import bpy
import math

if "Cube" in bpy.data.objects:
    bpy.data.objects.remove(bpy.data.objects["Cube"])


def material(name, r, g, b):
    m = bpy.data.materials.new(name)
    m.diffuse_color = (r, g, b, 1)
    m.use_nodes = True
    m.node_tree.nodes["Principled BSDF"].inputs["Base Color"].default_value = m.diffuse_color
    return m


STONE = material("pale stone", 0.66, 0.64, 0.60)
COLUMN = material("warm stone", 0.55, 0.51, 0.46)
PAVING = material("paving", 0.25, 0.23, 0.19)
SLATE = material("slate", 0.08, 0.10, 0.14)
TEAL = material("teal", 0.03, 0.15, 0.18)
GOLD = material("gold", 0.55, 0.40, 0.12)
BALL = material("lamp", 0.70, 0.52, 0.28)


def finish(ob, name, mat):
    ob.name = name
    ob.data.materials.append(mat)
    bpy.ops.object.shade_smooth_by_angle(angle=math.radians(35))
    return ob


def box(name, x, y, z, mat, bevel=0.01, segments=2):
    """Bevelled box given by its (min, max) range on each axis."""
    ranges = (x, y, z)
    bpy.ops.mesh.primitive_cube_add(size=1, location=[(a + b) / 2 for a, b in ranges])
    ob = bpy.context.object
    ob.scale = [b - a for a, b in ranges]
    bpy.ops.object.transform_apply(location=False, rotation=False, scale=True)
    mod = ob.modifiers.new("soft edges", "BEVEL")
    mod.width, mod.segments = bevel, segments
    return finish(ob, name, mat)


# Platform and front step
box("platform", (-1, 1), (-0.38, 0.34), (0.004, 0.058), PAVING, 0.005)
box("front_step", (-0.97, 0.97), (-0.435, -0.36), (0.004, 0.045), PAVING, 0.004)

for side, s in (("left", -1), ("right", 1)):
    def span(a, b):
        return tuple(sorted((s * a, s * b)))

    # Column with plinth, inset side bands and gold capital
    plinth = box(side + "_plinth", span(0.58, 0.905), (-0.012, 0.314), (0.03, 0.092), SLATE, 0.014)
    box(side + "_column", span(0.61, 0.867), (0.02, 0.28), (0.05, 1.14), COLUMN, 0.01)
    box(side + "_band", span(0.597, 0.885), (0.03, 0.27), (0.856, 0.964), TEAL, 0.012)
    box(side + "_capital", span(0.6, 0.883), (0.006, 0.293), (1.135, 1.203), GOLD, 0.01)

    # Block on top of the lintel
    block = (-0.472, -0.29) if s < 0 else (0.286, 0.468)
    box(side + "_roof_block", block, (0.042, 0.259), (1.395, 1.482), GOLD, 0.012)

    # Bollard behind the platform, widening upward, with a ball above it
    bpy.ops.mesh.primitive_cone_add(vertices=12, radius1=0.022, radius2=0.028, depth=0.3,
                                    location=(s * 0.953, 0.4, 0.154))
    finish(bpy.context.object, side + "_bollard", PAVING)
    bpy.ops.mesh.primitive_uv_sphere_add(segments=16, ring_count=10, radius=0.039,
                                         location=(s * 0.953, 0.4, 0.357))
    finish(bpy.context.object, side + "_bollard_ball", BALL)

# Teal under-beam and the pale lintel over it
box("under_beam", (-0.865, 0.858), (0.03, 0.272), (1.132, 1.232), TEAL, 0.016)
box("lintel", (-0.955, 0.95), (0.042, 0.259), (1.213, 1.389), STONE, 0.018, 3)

## Try it
Reproduce exactly the first line of the listing and every line after it, through the one containing "m.use_nodes = True". Nothing else belongs in the output.

## Task solution
import bpy
import math

if "Cube" in bpy.data.objects:
    bpy.data.objects.remove(bpy.data.objects["Cube"])


def material(name, r, g, b):
    m = bpy.data.materials.new(name)
    m.diffuse_color = (r, g, b, 1)
    m.use_nodes = True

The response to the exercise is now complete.